  3. de Walque, Damien & Dow, William H. & Gong, Erick, 2014. "Coping with risk : the effects of shocks on reproductive health and transactional sex in rural Tanzania," Policy Research Working Paper Series 6751, The World Bank.
  4. Wilson, Nicholas, 2012. "Economic booms and risky sexual behavior: Evidence from Zambian copper mining cities," Journal of Health Economics, Elsevier, vol. 31(6), pages 797-812.
  5. Luca Marchiori & Jean-Francois Maystadt & Ingmar Schumacher, 2013. "Is environmentally-induced income variability a driver of migration? A macroeconomic perspective," Working Papers 2013-017, Department of Research, Ipag Business School.
  6. Waage Skjeflo, Sofie & Bruvik Westberg, Nina, 2014. "Learning the hard way? Adapting to climate risk in Tanzania," CLTS Working Papers 4/14, Centre for Land Tenure Studies, Norwegian University of Life Sciences.

Lists

This item is not listed on Wikipedia, on a reading list or among the top items on IDEAS.

Statistics

Access and download statistics

Corrections

When requesting a correction, please mention this item's handle: RePEc:fpr:ifprid:1146. See general information about how to correct material in RePEc.

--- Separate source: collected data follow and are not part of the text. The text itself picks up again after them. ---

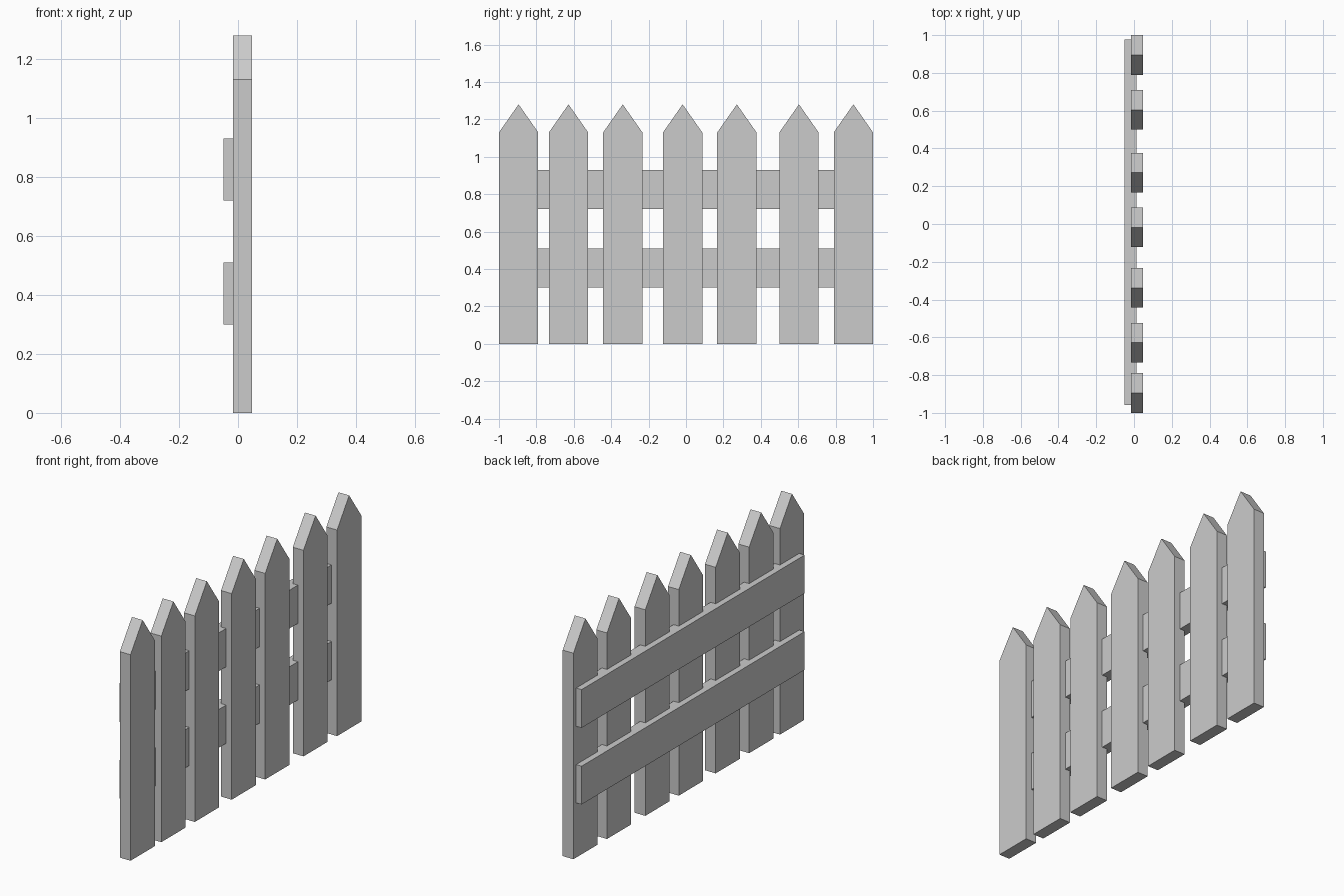
import bpy
import bmesh

if "Cube" in bpy.data.objects:
    bpy.data.objects.remove(bpy.data.objects["Cube"])


def extruded(name, profile, x0, x1):
    """Extrude a (y, z) profile along x from x0 to x1."""
    bm = bmesh.new()
    face = bm.faces.new([bm.verts.new((x0, y, z)) for y, z in profile])
    ext = bmesh.ops.extrude_face_region(bm, geom=[face])
    verts = [v for v in ext["geom"] if isinstance(v, bmesh.types.BMVert)]
    bmesh.ops.translate(bm, verts=verts, vec=(x1 - x0, 0, 0))
    bmesh.ops.recalc_face_normals(bm, faces=bm.faces)
    mesh = bpy.data.meshes.new(name)
    bm.to_mesh(mesh)
    bm.free()
    obj = bpy.data.objects.new(name, mesh)
    bpy.context.collection.objects.link(obj)
    return obj


# Pointed pickets, unevenly spaced along y
HALF = 0.105
SHOULDER, TIP = 1.13, 1.28
for i, y in enumerate((-0.895, -0.628, -0.338, -0.018, 0.272, 0.604, 0.895)):
    extruded(f"picket_{i + 1}",
             [(y - HALF, 0), (y + HALF, 0), (y + HALF, SHOULDER),
              (y, TIP), (y - HALF, SHOULDER)], -0.017, 0.048)

# Horizontal rails, partly sunk into the pickets
for name, z in (("lower_rail", 0.30), ("upper_rail", 0.72)):
    extruded(name, [(-0.957, z), (0.976, z), (0.976, z + 0.21), (-0.957, z + 0.21)],
             -0.05, 0.014)
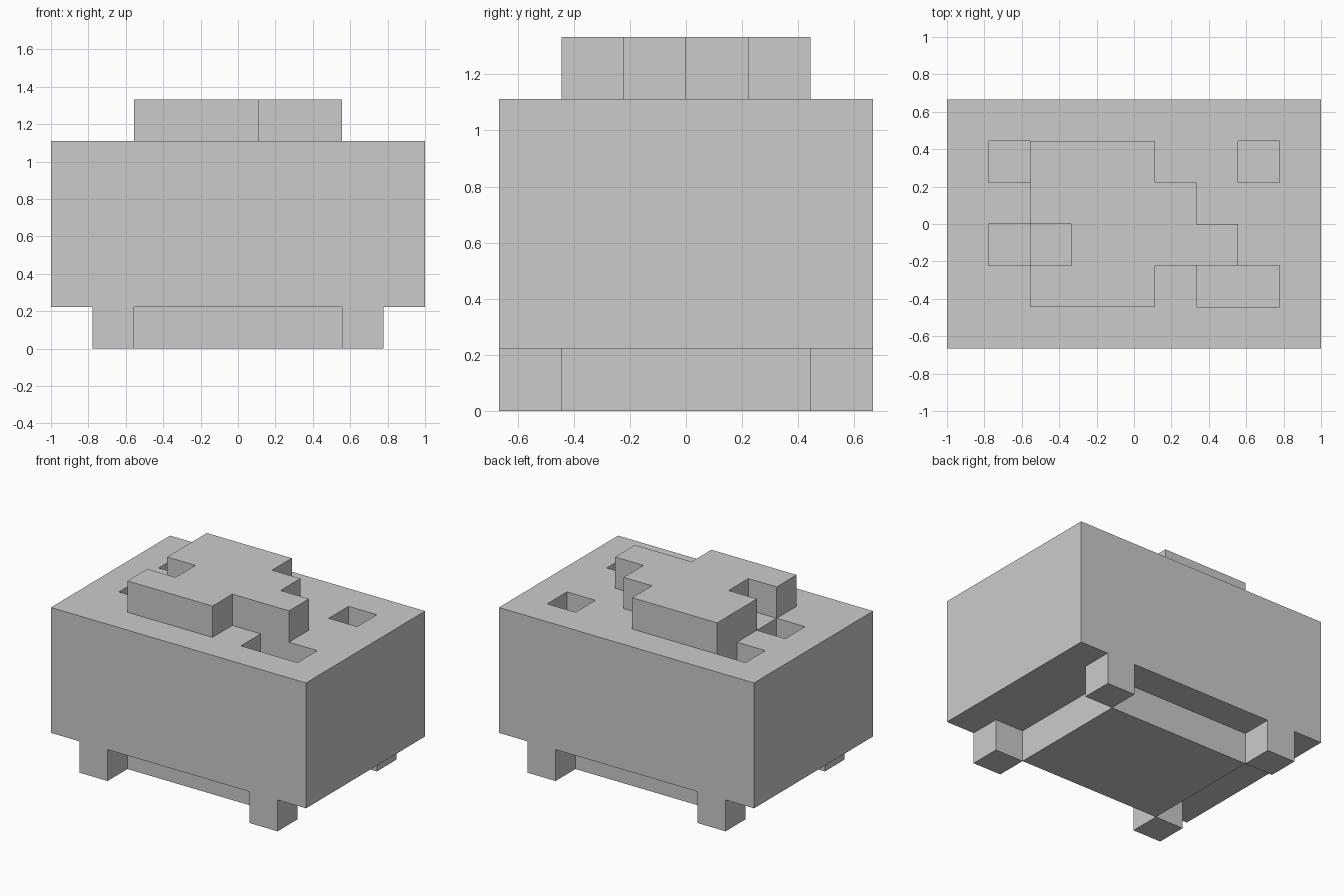
import bpy
import bmesh

if "Cube" in bpy.data.objects:
    bpy.data.objects.remove(bpy.data.objects["Cube"], do_unlink=True)

U = 2 / 9  # one block

grey = bpy.data.materials.new("light grey")
grey.use_nodes = True
colour = (0.6, 0.6, 0.6, 1)
grey.diffuse_color = colour
grey.node_tree.nodes["Principled BSDF"].inputs["Base Color"].default_value = colour


def finish(name, bm):
    mesh = bpy.data.meshes.new(name)
    bmesh.ops.recalc_face_normals(bm, faces=bm.faces)
    bm.to_mesh(mesh)
    bm.free()
    mesh.materials.append(grey)
    obj = bpy.data.objects.new(name, mesh)
    bpy.context.collection.objects.link(obj)
    return obj


def prism(name, outline, z0, z1):
    """Extrude an outline, given in blocks, from z0 to z1."""
    bm = bmesh.new()
    face = bm.faces.new([bm.verts.new((x * U, y * U, z0 * U)) for x, y in outline])
    top = bmesh.ops.extrude_face_region(bm, geom=[face])["geom"]
    verts = [v for v in top if isinstance(v, bmesh.types.BMVert)]
    bmesh.ops.translate(bm, verts=verts, vec=(0, 0, (z1 - z0) * U))
    return finish(name, bm)


def box(name, x0, x1, y0, y1, z0, z1):
    return prism(name, [(x0, y0), (x1, y0), (x1, y1), (x0, y1)], z0, z1)


# Main body with square pits sunk into its top
body = box("body", -4.5, 4.5, -3, 3, 1, 5)
pits = {
    "back_right_pit": (-3.5, -2.5, 1, 2),
    "middle_right_pit": (-3.5, -2.5, -1, 0),
    "back_left_pit": (2.5, 3.5, 1, 2),
    "front_left_pit": (1.5, 3.5, -2, -1),
}
for name, (x0, x1, y0, y1) in pits.items():
    cutter = box(name + "_cutter", x0, x1, y0, y1, 4, 5.5)
    cutter.hide_render = True
    cutter.hide_set(True)
    cutter.display_type = 'WIRE'
    cut = body.modifiers.new(name, 'BOOLEAN')
    cut.operation = 'DIFFERENCE'
    cut.solver = 'EXACT'
    cut.object = cutter

# Bake the cuts and drop the cutters
bpy.context.view_layer.update()
baked = bpy.data.meshes.new_from_object(
    body.evaluated_get(bpy.context.evaluated_depsgraph_get()))
body.modifiers.clear()
body.data = baked
for name in pits:
    bpy.data.objects.remove(bpy.data.objects[name + "_cutter"], do_unlink=True)

# Stepped raised block with a notch in its right side
prism("raised_block", [
    (-2.5, -2), (0.5, -2), (0.5, -1), (2.5, -1), (2.5, 0), (1.5, 0),
    (1.5, 1), (0.5, 1), (0.5, 2), (-2.5, 2), (-2.5, 0), (-1.5, 0),
    (-1.5, -1), (-2.5, -1)], 5, 6)

# Underside slab and four corner feet
box("base_slab", -2.5, 2.5, -2, 2, 0, 1)
for side, sx in (("left", 1), ("right", -1)):
    for end, sy in (("front", -1), ("back", 1)):
        xs = sorted((2.5 * sx, 3.5 * sx))
        ys = sorted((2 * sy, 3 * sy))
        box(f"{end}_{side}_foot", *xs, *ys, 0, 1)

For technical questions regarding this item, or to correct its authors, title, abstract, bibliographic or download information, contact: ().

If you have authored this item and are not yet registered with RePEc, we encourage you to do it here. This allows to link your profile to this item. It also allows you to accept potential citations to this item that we are uncertain about.

If references are entirely missing, you can add them using this form.

If the full references list an item that is present in RePEc, but the system did not link to it, you can help with this form.

If you know of missing items citing this one, you can help us creating those links by adding the relevant references in the same way as above, for each refering item. If you are a registered author of this item, you may also want to check the "citations" tab in your profile, as there may be some citations waiting for confirmation.

Please note that corrections may take a couple of weeks to filter through the various RePEc services.